DIRECTIONS: Repeat the lines of the data that follow, please, starting at the first and stopping after the one with "return [(x * sx, y * sy) for x, y in pts]".

RECORD EXTRACTS:
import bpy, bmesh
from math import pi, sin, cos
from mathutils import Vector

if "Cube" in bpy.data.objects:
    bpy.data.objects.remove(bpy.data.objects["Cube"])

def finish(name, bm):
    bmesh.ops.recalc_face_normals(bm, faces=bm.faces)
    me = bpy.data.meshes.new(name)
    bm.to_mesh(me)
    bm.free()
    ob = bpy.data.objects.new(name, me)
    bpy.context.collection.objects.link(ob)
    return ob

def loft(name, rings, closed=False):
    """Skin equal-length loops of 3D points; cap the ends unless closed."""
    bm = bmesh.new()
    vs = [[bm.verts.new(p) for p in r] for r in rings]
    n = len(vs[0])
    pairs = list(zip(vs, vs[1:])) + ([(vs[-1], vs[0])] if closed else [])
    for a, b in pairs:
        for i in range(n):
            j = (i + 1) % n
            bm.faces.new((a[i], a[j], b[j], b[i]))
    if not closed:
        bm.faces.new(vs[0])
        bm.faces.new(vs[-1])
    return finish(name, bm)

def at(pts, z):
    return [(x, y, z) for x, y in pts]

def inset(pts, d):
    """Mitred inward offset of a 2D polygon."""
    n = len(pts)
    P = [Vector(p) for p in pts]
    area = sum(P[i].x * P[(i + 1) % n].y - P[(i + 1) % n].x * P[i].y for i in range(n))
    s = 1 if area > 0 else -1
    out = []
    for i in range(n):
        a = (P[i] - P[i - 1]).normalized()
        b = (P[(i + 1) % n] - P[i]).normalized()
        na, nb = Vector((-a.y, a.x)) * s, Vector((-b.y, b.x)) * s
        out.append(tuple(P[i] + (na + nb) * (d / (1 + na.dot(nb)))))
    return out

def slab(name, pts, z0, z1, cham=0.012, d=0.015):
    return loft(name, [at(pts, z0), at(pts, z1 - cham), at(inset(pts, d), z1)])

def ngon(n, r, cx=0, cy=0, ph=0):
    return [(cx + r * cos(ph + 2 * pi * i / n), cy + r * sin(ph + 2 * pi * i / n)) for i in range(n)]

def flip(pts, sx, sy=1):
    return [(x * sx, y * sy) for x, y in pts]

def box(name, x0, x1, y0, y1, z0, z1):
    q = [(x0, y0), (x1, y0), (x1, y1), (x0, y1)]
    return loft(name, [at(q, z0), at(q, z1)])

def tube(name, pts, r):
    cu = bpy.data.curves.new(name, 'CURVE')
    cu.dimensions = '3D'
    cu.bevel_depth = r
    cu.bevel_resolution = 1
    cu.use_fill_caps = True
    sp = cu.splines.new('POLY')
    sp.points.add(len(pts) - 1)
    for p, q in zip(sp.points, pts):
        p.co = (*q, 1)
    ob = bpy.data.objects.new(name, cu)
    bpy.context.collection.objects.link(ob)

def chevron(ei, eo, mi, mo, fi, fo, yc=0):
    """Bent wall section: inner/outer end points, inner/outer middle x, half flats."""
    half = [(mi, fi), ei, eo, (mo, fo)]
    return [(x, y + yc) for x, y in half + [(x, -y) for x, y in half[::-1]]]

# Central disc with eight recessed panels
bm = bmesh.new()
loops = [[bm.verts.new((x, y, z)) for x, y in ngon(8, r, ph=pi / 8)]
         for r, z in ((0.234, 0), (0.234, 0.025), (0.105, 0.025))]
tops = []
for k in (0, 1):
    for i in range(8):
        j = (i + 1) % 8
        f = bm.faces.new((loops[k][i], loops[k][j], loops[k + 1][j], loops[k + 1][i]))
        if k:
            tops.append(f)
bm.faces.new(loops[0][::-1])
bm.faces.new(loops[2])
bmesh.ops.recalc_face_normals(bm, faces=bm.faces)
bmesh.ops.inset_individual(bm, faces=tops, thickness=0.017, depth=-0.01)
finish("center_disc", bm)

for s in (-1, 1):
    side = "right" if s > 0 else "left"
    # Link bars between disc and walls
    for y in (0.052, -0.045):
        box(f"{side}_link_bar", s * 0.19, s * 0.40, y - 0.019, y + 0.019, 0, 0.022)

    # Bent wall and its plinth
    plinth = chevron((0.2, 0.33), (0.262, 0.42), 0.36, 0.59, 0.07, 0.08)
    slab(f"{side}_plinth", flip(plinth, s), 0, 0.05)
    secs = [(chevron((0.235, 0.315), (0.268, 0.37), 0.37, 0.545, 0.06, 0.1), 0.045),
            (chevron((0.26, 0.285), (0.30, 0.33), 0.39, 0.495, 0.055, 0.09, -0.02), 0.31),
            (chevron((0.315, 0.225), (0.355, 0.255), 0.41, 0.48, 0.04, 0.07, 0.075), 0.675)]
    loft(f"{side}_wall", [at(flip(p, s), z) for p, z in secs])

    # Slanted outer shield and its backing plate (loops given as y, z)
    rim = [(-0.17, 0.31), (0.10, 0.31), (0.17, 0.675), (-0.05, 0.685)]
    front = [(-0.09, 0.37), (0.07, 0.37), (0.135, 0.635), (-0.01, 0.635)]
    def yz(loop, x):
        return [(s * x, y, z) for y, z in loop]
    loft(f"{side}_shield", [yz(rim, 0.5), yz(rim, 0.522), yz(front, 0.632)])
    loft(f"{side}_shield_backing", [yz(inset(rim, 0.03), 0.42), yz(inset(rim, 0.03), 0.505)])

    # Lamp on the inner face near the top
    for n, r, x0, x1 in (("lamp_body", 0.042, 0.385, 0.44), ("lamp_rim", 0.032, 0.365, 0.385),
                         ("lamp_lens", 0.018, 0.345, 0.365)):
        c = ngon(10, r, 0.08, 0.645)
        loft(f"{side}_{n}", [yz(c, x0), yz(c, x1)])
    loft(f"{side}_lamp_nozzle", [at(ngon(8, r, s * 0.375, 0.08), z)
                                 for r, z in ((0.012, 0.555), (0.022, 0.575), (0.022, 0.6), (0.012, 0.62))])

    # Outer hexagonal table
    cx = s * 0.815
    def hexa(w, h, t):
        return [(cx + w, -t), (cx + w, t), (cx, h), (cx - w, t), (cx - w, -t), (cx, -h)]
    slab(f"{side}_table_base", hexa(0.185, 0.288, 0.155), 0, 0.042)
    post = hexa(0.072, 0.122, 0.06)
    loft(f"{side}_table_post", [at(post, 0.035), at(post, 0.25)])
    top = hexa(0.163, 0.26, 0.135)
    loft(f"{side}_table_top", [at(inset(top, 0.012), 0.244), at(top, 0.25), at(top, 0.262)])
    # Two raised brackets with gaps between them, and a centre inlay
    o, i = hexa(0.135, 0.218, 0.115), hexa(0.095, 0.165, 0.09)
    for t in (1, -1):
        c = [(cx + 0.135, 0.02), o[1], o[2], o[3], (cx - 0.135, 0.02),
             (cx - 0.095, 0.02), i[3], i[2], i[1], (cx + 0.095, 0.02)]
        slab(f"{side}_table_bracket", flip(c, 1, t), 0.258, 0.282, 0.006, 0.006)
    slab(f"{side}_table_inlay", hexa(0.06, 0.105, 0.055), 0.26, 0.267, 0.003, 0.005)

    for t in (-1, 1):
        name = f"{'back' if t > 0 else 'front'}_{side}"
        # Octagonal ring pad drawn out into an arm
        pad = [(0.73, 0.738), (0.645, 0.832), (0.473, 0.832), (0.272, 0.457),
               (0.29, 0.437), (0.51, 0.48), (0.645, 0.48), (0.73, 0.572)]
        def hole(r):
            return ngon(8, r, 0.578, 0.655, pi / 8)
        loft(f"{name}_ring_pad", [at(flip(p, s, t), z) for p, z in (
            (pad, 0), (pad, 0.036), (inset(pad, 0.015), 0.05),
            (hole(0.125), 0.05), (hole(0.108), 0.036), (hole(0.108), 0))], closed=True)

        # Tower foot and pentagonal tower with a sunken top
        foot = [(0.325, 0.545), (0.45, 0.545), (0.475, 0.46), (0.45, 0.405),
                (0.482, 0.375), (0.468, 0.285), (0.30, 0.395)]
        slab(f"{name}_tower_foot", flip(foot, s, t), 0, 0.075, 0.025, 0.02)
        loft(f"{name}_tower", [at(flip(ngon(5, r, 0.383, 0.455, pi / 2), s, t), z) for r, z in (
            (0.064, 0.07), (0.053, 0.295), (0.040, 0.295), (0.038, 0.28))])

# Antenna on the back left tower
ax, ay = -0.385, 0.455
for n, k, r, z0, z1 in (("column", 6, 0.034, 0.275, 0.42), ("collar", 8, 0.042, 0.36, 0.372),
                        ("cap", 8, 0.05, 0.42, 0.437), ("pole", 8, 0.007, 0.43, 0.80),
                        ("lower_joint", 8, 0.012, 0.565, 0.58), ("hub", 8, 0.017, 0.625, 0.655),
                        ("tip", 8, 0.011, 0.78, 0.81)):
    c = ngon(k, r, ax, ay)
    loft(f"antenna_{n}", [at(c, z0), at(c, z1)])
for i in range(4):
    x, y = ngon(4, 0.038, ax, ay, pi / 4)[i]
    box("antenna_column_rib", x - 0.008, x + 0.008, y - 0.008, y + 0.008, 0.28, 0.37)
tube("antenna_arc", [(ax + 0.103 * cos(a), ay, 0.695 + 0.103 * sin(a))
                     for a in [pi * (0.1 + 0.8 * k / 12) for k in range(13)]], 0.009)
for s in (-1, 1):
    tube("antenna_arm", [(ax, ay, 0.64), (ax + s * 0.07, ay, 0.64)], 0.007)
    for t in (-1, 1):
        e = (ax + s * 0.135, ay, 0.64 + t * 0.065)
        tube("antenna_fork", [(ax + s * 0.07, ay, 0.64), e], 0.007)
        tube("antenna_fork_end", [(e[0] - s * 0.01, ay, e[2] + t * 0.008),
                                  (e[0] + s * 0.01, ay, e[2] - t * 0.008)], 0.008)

OUTPUT FOR THIS EXERCISE:
import bpy, bmesh
from math import pi, sin, cos
from mathutils import Vector

if "Cube" in bpy.data.objects:
    bpy.data.objects.remove(bpy.data.objects["Cube"])

def finish(name, bm):
    bmesh.ops.recalc_face_normals(bm, faces=bm.faces)
    me = bpy.data.meshes.new(name)
    bm.to_mesh(me)
    bm.free()
    ob = bpy.data.objects.new(name, me)
    bpy.context.collection.objects.link(ob)
    return ob

def loft(name, rings, closed=False):
    """Skin equal-length loops of 3D points; cap the ends unless closed."""
    bm = bmesh.new()
    vs = [[bm.verts.new(p) for p in r] for r in rings]
    n = len(vs[0])
    pairs = list(zip(vs, vs[1:])) + ([(vs[-1], vs[0])] if closed else [])
    for a, b in pairs:
        for i in range(n):
            j = (i + 1) % n
            bm.faces.new((a[i], a[j], b[j], b[i]))
    if not closed:
        bm.faces.new(vs[0])
        bm.faces.new(vs[-1])
    return finish(name, bm)

def at(pts, z):
    return [(x, y, z) for x, y in pts]

def inset(pts, d):
    """Mitred inward offset of a 2D polygon."""
    n = len(pts)
    P = [Vector(p) for p in pts]
    area = sum(P[i].x * P[(i + 1) % n].y - P[(i + 1) % n].x * P[i].y for i in range(n))
    s = 1 if area > 0 else -1
    out = []
    for i in range(n):
        a = (P[i] - P[i - 1]).normalized()
        b = (P[(i + 1) % n] - P[i]).normalized()
        na, nb = Vector((-a.y, a.x)) * s, Vector((-b.y, b.x)) * s
        out.append(tuple(P[i] + (na + nb) * (d / (1 + na.dot(nb)))))
    return out

def slab(name, pts, z0, z1, cham=0.012, d=0.015):
    return loft(name, [at(pts, z0), at(pts, z1 - cham), at(inset(pts, d), z1)])

def ngon(n, r, cx=0, cy=0, ph=0):
    return [(cx + r * cos(ph + 2 * pi * i / n), cy + r * sin(ph + 2 * pi * i / n)) for i in range(n)]

def flip(pts, sx, sy=1):
    return [(x * sx, y * sy) for x, y in pts]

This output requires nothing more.